***** Material supplied
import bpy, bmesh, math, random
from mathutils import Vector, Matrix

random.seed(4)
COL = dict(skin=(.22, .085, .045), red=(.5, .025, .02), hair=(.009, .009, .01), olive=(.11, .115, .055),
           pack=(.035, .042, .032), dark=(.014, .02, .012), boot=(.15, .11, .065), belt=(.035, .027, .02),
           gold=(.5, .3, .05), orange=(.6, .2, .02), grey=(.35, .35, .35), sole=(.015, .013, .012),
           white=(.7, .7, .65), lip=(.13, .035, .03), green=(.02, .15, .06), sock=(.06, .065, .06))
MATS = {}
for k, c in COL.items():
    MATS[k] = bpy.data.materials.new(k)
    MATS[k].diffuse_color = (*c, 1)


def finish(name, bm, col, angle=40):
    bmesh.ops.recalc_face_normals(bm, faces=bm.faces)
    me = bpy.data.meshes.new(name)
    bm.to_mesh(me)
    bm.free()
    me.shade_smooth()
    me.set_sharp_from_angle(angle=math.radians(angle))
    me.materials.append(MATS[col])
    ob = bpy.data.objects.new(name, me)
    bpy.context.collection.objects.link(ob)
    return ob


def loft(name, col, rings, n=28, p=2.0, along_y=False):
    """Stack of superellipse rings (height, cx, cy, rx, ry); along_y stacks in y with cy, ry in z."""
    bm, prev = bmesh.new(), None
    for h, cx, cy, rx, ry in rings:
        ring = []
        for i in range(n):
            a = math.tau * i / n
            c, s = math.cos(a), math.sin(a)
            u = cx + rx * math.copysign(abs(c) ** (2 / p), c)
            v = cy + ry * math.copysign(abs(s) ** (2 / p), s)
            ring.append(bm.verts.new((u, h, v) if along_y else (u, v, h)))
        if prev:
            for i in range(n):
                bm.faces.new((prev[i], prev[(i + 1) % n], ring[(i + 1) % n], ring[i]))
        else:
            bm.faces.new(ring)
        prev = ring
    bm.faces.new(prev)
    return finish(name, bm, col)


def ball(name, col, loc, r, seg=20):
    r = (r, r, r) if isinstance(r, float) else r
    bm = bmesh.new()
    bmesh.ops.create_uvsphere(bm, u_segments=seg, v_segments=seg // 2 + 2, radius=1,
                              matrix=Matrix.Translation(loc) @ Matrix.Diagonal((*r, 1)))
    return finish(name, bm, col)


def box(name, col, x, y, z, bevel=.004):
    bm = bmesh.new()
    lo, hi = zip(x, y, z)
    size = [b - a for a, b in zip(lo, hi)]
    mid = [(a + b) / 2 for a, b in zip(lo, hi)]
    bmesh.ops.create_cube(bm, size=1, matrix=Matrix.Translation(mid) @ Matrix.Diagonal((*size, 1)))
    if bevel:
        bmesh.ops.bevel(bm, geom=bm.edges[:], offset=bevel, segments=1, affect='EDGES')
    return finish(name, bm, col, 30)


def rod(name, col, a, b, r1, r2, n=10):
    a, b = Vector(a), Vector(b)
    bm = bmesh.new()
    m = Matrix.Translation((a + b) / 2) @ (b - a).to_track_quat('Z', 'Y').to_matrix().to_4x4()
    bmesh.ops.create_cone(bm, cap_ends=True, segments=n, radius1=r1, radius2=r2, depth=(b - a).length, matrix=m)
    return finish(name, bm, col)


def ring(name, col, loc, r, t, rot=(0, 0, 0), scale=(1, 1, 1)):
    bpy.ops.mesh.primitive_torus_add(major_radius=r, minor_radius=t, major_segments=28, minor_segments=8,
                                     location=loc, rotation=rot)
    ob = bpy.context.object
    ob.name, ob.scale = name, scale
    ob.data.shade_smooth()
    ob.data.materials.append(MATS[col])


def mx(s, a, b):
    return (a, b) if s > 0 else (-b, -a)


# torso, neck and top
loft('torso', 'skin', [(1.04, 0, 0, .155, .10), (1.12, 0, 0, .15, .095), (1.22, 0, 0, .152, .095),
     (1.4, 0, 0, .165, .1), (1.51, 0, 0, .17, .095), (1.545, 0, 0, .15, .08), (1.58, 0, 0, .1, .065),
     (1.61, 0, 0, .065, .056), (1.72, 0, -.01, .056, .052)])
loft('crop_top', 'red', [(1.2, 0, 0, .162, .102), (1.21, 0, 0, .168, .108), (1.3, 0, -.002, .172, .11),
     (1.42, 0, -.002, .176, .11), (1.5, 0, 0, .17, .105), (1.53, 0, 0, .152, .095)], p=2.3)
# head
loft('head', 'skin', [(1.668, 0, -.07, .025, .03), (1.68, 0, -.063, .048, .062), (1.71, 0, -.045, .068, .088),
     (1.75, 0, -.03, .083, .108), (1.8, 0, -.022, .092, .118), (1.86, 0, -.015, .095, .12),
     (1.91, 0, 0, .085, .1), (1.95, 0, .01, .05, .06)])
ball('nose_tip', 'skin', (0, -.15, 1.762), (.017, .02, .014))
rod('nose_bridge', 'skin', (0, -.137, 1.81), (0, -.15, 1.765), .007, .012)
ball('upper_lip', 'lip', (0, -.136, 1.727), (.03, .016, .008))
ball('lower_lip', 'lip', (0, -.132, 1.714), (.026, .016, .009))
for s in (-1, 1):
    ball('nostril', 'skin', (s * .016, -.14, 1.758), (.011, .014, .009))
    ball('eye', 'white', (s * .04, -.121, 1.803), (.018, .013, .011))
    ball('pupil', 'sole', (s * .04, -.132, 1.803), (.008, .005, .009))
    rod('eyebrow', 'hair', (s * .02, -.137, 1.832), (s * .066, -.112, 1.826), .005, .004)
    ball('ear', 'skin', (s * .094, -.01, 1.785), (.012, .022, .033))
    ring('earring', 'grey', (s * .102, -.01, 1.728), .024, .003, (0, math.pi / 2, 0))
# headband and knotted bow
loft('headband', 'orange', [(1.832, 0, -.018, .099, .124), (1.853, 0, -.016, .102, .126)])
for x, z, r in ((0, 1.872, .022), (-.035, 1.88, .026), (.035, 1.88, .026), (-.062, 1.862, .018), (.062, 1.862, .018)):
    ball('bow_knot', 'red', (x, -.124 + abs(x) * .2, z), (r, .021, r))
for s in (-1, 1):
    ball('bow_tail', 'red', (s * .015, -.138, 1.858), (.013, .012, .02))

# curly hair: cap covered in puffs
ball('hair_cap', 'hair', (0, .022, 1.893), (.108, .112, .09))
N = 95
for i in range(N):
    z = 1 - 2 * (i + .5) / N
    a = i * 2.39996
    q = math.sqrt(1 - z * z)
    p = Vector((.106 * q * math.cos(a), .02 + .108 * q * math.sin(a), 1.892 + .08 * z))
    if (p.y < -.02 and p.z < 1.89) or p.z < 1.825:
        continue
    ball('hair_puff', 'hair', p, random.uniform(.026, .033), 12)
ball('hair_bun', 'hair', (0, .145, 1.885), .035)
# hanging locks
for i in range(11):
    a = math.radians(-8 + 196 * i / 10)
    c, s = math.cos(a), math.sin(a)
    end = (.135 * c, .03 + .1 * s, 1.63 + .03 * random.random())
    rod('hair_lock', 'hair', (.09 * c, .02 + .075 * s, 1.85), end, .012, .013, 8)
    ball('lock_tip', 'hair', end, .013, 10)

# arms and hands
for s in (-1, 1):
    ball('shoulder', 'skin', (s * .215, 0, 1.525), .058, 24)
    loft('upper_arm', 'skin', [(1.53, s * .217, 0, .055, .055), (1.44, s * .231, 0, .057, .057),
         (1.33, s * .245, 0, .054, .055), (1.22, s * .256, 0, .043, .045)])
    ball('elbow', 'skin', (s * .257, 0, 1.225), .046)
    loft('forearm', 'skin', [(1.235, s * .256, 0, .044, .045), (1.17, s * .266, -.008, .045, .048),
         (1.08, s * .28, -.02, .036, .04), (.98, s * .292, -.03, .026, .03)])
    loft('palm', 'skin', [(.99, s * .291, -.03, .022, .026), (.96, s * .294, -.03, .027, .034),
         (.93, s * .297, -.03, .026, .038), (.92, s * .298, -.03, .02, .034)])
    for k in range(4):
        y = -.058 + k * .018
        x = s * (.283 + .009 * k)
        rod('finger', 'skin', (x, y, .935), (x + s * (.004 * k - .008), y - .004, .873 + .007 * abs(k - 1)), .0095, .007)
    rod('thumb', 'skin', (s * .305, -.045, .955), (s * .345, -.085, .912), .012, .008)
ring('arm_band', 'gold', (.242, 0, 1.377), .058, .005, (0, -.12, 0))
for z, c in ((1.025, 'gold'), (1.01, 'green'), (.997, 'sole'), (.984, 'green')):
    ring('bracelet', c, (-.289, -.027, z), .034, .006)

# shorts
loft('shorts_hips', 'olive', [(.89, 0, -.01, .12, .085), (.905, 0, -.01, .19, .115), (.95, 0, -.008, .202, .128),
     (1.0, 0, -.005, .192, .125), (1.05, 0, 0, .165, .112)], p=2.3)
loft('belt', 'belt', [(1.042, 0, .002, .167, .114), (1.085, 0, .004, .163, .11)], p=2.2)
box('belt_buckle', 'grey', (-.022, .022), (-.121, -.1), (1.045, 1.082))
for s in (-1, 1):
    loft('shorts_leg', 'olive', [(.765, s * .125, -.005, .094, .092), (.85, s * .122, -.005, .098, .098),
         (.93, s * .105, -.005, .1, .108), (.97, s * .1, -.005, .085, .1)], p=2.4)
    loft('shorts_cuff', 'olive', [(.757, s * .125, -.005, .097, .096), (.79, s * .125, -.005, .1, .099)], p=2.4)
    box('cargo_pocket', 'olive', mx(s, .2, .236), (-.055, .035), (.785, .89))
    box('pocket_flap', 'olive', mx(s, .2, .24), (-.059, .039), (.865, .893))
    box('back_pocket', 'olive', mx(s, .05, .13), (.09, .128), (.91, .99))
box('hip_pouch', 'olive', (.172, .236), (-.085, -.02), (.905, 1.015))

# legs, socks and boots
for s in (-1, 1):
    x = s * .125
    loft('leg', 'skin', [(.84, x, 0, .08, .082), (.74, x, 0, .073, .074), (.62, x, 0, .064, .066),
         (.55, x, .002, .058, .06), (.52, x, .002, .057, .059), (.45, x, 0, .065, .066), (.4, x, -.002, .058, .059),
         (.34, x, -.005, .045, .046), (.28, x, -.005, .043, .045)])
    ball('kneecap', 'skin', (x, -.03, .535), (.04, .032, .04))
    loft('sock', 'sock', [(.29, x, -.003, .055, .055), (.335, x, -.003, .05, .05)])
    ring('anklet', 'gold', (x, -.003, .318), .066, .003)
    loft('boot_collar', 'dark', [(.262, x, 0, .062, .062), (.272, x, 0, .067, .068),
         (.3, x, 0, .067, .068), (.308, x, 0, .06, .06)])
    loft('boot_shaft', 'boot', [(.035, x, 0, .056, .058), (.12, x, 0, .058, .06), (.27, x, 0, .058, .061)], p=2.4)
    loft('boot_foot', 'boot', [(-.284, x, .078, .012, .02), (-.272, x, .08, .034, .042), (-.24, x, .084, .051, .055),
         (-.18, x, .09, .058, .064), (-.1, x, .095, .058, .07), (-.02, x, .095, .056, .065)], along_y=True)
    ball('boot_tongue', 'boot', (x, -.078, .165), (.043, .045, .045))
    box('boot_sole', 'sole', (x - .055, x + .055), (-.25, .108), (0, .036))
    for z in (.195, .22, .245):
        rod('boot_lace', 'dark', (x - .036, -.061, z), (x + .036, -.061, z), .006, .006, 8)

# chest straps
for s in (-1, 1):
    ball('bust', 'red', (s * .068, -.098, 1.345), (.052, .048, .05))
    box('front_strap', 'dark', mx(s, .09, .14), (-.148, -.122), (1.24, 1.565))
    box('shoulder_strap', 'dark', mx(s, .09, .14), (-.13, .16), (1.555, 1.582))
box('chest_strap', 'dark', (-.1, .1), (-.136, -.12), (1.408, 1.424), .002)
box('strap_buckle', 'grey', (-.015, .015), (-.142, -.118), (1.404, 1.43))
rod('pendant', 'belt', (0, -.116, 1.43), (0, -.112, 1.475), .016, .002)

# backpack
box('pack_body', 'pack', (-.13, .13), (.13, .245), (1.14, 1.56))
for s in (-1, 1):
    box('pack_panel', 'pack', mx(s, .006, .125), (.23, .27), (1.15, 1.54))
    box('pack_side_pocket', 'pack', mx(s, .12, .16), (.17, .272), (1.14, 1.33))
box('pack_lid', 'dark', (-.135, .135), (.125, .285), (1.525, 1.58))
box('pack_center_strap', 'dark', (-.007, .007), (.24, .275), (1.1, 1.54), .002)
**********
What is being asked => Look above for the line with "x = s * .125" and the line with "ball('kneecap', 'skin', (x, -.03, .535), (.04, .032, .04))", and reproduce exactly those two lines plus every line between, nothing more.

Task result =>
    x = s * .125
    loft('leg', 'skin', [(.84, x, 0, .08, .082), (.74, x, 0, .073, .074), (.62, x, 0, .064, .066),
         (.55, x, .002, .058, .06), (.52, x, .002, .057, .059), (.45, x, 0, .065, .066), (.4, x, -.002, .058, .059),
         (.34, x, -.005, .045, .046), (.28, x, -.005, .043, .045)])
    ball('kneecap', 'skin', (x, -.03, .535), (.04, .032, .04))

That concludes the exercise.